OCD? Not Me! is a new, fully online treatment from Curtin University for young people who have OCD. It is an 8-stage program consisting of information about OCD, activities developed to help young people overcome the symptoms of OCD, plus tips and techniques to support young people through the program and regular feedback.
Associate Professor Clare Rees and Dr Rebecca Anderson, from Curtin’s School of Psychology and Speech Pathology, said people with OCD become preoccupied with negative thoughts and behaviors that can control their lives. “People with OCD may have rituals or strong compulsions to do certain things repeatedly, in order to banish the daunting thoughts. When OCD is severe, the obsessions can be extremely distressing for a young person and impacts their academic, social and family life. OCD is thought to affect 0.5-2 percent of children and the World Health Organization has ranked it as the tenth leading cause of disability in the world. More than 450,000 Australians will develop OCD at some time in their lives which is why research is so important.”

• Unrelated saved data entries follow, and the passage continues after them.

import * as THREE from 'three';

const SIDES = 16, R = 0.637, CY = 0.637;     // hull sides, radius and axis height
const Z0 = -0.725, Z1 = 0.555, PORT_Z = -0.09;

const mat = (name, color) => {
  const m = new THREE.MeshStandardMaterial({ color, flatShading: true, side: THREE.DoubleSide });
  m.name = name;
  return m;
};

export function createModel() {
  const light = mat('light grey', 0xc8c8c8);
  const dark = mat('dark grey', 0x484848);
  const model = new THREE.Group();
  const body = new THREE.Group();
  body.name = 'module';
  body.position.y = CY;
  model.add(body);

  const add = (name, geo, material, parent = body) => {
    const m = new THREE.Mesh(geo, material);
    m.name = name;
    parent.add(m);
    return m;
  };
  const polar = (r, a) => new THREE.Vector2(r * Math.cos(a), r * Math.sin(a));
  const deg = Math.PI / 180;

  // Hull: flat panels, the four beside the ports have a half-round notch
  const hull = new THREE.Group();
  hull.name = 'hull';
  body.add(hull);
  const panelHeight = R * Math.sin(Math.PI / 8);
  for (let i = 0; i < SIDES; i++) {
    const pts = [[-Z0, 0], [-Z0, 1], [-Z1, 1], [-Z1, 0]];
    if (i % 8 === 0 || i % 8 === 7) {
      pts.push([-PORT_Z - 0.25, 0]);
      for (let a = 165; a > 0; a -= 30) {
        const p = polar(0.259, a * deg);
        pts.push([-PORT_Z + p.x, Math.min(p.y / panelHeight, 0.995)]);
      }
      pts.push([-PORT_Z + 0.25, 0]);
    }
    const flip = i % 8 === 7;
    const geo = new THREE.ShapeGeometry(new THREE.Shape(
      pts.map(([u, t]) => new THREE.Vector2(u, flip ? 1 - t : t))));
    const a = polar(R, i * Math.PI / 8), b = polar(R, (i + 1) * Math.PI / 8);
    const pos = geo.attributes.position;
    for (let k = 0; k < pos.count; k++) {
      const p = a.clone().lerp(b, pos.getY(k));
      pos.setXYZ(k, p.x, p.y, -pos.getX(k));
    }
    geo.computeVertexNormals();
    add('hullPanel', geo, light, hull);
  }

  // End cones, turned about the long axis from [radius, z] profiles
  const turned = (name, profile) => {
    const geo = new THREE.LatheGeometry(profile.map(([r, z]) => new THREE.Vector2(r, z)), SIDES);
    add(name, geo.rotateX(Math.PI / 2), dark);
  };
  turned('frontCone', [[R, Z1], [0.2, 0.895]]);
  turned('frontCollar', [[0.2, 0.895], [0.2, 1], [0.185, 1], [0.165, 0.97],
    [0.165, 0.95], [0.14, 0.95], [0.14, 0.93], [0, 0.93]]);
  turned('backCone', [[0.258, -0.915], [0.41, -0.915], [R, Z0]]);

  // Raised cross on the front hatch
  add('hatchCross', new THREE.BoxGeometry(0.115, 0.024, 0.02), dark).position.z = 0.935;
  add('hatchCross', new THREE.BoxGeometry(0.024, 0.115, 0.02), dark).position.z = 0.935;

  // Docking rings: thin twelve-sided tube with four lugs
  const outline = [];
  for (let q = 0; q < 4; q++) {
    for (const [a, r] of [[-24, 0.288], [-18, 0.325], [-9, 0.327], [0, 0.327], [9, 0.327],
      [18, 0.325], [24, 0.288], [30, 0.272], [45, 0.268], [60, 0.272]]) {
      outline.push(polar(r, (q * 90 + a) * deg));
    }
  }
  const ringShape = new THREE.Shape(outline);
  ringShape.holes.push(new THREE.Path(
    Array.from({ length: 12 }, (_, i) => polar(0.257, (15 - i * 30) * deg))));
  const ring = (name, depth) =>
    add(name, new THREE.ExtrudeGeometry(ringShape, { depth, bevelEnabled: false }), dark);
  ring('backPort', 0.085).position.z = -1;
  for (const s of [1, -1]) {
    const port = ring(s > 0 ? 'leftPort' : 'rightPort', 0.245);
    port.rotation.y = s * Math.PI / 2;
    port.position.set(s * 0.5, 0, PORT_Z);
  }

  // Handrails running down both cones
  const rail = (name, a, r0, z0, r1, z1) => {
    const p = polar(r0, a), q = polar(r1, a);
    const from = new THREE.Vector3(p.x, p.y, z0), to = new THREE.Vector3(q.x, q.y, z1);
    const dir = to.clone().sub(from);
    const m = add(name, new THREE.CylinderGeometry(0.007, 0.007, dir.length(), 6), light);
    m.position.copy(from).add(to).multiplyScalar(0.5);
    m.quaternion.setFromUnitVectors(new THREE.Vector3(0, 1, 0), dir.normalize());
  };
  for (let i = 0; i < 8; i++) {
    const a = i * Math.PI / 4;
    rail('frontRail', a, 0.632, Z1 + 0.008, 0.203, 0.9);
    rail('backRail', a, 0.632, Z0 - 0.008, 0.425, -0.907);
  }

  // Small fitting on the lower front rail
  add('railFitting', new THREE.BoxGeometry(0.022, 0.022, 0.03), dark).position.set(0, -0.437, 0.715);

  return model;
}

Associate Professor Clare Rees said, online treatments were a cost-effective, flexible, accessible way for clients to access treatment, especially for people who are reluctant to undertake face-face therapy or who lack access to services. “It will also include a national referral network so that individuals needing additional help will be linked to useful services in their area.”
The ‘OCD? Not Me!’ program has been funded by the Commonwealth Department of Health and Ageing (Mental Health Promotion Section) and will run for the next two and a half years.
The service is free and fully automated and potential participants will undertake an online assessment to evaluate the suitability of the program.
Register your interest for the ‘OCD? Not Me!’ program.
There is also additional information and support for parents and caregivers.